An indication of India’s eternally uncomfortable relationship with the summer can be found in Ritusamhara (The Gathering of the Seasons), a poem by Kalidasa. The court poet is believed to have lived in the fourth or fifth century AD in Ujjain, then a city of gardens, groves and terraced mansions. One Ritusamhara translator, Chandra Rajan, notes about the poem: “What strikes the reader immediately is the extraordinary particularity with which the world of nature is observed in all its variousness in the changing seasons: parched under the burning sun and devastating drought, revived and renewed in the rains with brilliant colours splashed all around; mellow in autumn’s golden plenitude; shivering and pale under the wintry moon’s icy glitter. Each season leaves on the landscape its impress of beauty caught in the glowing imagery.”
Except that the impress of beauty Kalidasa evokes in the first canto on summer is mostly about its misery and coping with it. For a poet obsessed with sensuality and seasons, linking the two can take strange forms. Stanzas begin with lovely lines like: ‘Night’s indigo-masses rent by the moon’ and end with ‘In Summer’s scorching heat, my love.’ There are endless lines on the desperate plight of animals, birds and plants who suffer through the season. It must have taken some effort for a romantic like Kalidasa to write poetry on the heat of summer; the redemption being only that he was setting the stage for the monsoon, where poets of his disposition could really roll up their sleeves and get to work.
Even conquerors found the Indian summer a far worse adversary than native armies. The British, once they established their empire, lost no time in creating hill stations, mini islets that took them as far away from the heat of the Indian plains as possible. The wise thing to do in the season, they quickly realised, was to find a manner of escape. This is true even now. Technology should have been overlord of the weather; and yet the country is, at the moment, witnessing electricity cuts, power riots and heat strokes, all familiar signs of the Indian summer.

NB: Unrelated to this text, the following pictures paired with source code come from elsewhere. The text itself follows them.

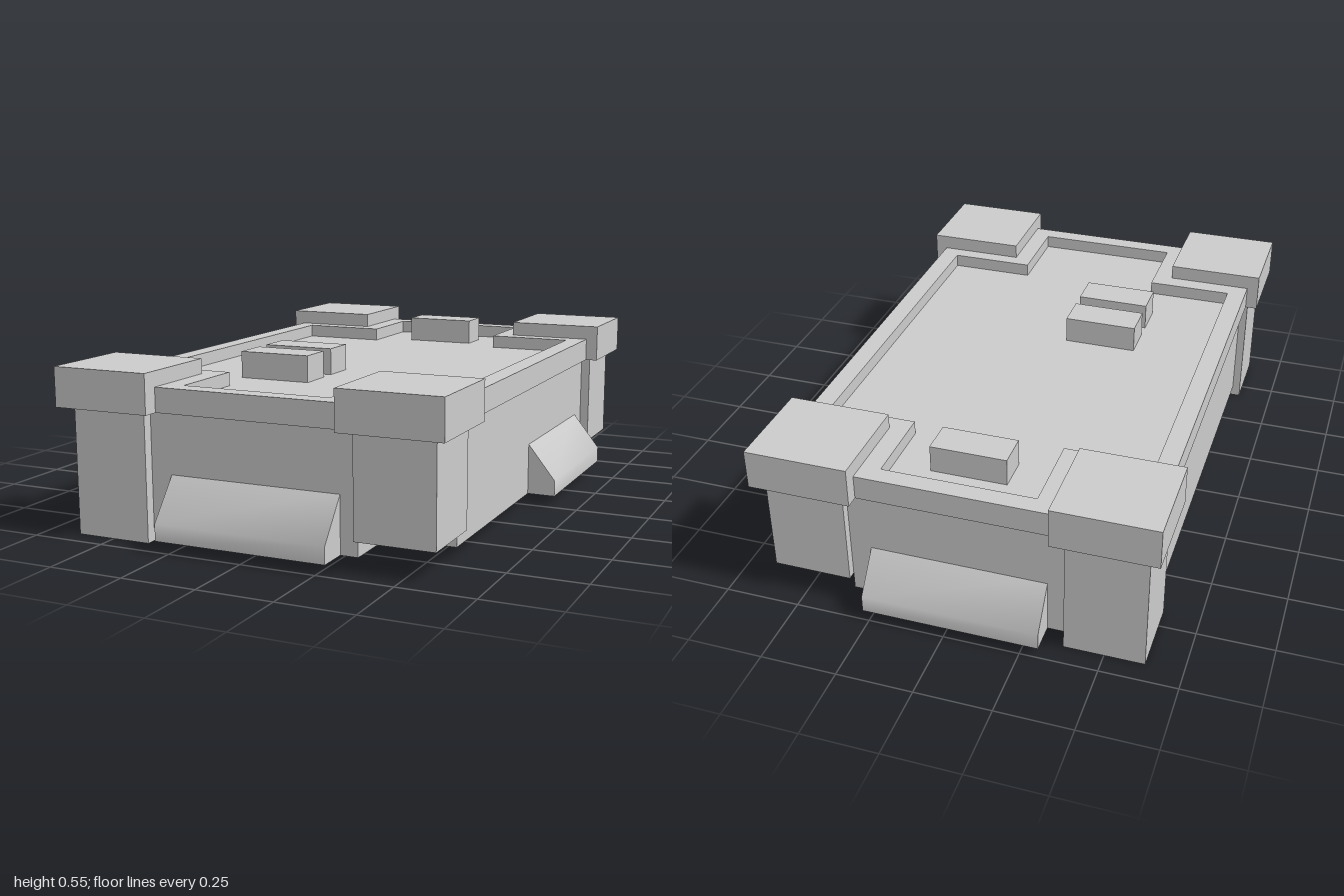
import * as THREE from 'three';
import { toCreasedNormals } from 'three/addons/utils/BufferGeometryUtils.js';

const CX = -0.017; // plan centre line

export function createModel() {
  const model = new THREE.Group();
  model.name = 'cornerPostTray';
  const material = new THREE.MeshStandardMaterial({ color: 0xcccccc });

  const add = (name, geometry) => {
    const mesh = new THREE.Mesh(geometry, material);
    mesh.name = name;
    model.add(mesh);
    return mesh;
  };

  // Box given by its extents
  const box = (name, x0, x1, y0, y1, z0, z1) =>
    add(name, new THREE.BoxGeometry(x1 - x0, y1 - y0, z1 - z0)
      .translate((x0 + x1) / 2, (y0 + y1) / 2, (z0 + z1) / 2));

  // Cross-shaped plan: a long narrow arm over a shorter wide middle (half sizes)
  const cross = (ax, az, bx, bz) => [
    [ax, az], [-ax, az], [-ax, bz], [-bx, bz], [-bx, -bz], [-ax, -bz],
    [-ax, -az], [ax, -az], [ax, -bz], [bx, -bz], [bx, bz], [ax, bz],
  ].map(([x, z]) => new THREE.Vector2(x + CX, z + 0.003));

  // Plan extruded upwards, with an optional opening
  const slab = (name, outer, inner, y0, y1) => {
    const shape = new THREE.Shape(outer);
    if (inner) shape.holes.push(new THREE.Path(inner));
    const geometry = new THREE.ExtrudeGeometry(shape, { depth: y1 - y0, bevelEnabled: false });
    return add(name, geometry.rotateX(-Math.PI / 2).translate(0, y0, 0));
  };

  // Raised rim around a recessed floor
  const recess = cross(0.25, 0.863, 0.545, 0.588);
  slab('rim', cross(0.317, 0.925, 0.61, 0.655), recess, 0.42, 0.5);
  slab('floor', recess, null, 0.42, 0.455);

  // Thin skirt walls, open underneath
  slab('skirt', cross(0.357, 0.898, 0.585, 0.683), cross(0.352, 0.893, 0.58, 0.678), 0.035, 0.42);

  // Corner posts and their caps; the posts on the right side are shorter
  for (const sz of [1, -1]) {
    const z = (a, b) => (sz > 0 ? [a, b] : [-b, -a]);
    box('leftPost', 0.34, 0.6, 0.093, 0.42, ...z(0.68, 0.93));
    box('rightPost', -0.63, -0.37, 0, 0.42, ...z(0.68, 0.93));
    box('leftCap', 0.297, 0.635, 0.42, 0.55, ...(sz > 0 ? [0.637, 0.963] : [-0.973, -0.647]));
    box('rightCap', -0.668, -0.333, 0.42, 0.55, ...z(0.647, 0.975));
  }

  // Blocks standing on the floor
  box('backBlock', -0.14, 0.11, 0.45, 0.545, -0.77, -0.655);
  box('middleBlock', -0.31, -0.06, 0.45, 0.545, 0.135, 0.255);
  box('frontBlock', -0.31, -0.06, 0.45, 0.545, 0.31, 0.43);

  // Sloped ledge: profile (outward, up) extruded along its length, then turned to its side
  const ledge = (name, length, turn, x, z) => {
    const profile = new THREE.Shape(
      [[0, 0.035], [0.107, 0.035], [0.107, 0.09], [0, 0.225]].map(p => new THREE.Vector2(...p)));
    const geometry = new THREE.ExtrudeGeometry(profile, { depth: length, bevelEnabled: false })
      .translate(0, 0, -length / 2);
    const mesh = add(name, toCreasedNormals(geometry, Math.PI / 3.5));
    mesh.rotation.y = turn;
    mesh.position.set(x, 0, z);
  };
  ledge('frontLedge', 0.58, -Math.PI / 2, -0.008, 0.892);
  ledge('backLedge', 0.58, Math.PI / 2, -0.02, -0.892);
  ledge('sideLedge', 0.58, 0, 0.557, -0.31);

  return model;
}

And therefore, like poets who celebrate the summer by using it as a context for better things, the wise enjoy the season by countering the worst it has to offer. There are things you can do and many of them are on offer in this Summer Special.
For example, the simplest of all—escape to a cooler place, into lands where the sun shines mellow and there is a pleasant chill in the air, where meadows and gardens line the paths you walk and snow-crested peaks loom so large it almost seems you could reach out and touch them. The Himalayas and the trekking trails that dot them are a good bet, and we look at nine of those options.
If it is not possible to physically remove oneself from the city, there are the flights that the imagination permits; worlds contained in the pages of a book or in the reels of a movie. Between a page turner and a novel that snails along speaking of human experience is the literary thriller. In ‘The Replacement Thrillers’, we list the best of those available at the moment. There is an entire category of movie classics too, that many of us, brought up on a staple of contemporary Bollywood and Hollywood, are not acquainted with. These are the movies which shape cinema itself, and we got in touch with the best avant garde directors in India to talk about their favourites in this genre. You might want to pick up some of these old DVDs and watch, when the heat insists you stay inside.
There is also the escape and joy of consumption, the experience of fine things: summer food, like Mango Daulat Ki Chaat which one chef calls the lightest mousse in the world; gadgets like robots that clean your home when the heat makes you languid; and fashion trends that make a sari bikini a bestseller. Flip over for the escape plan: a gathering of ideas to best grapple with the season.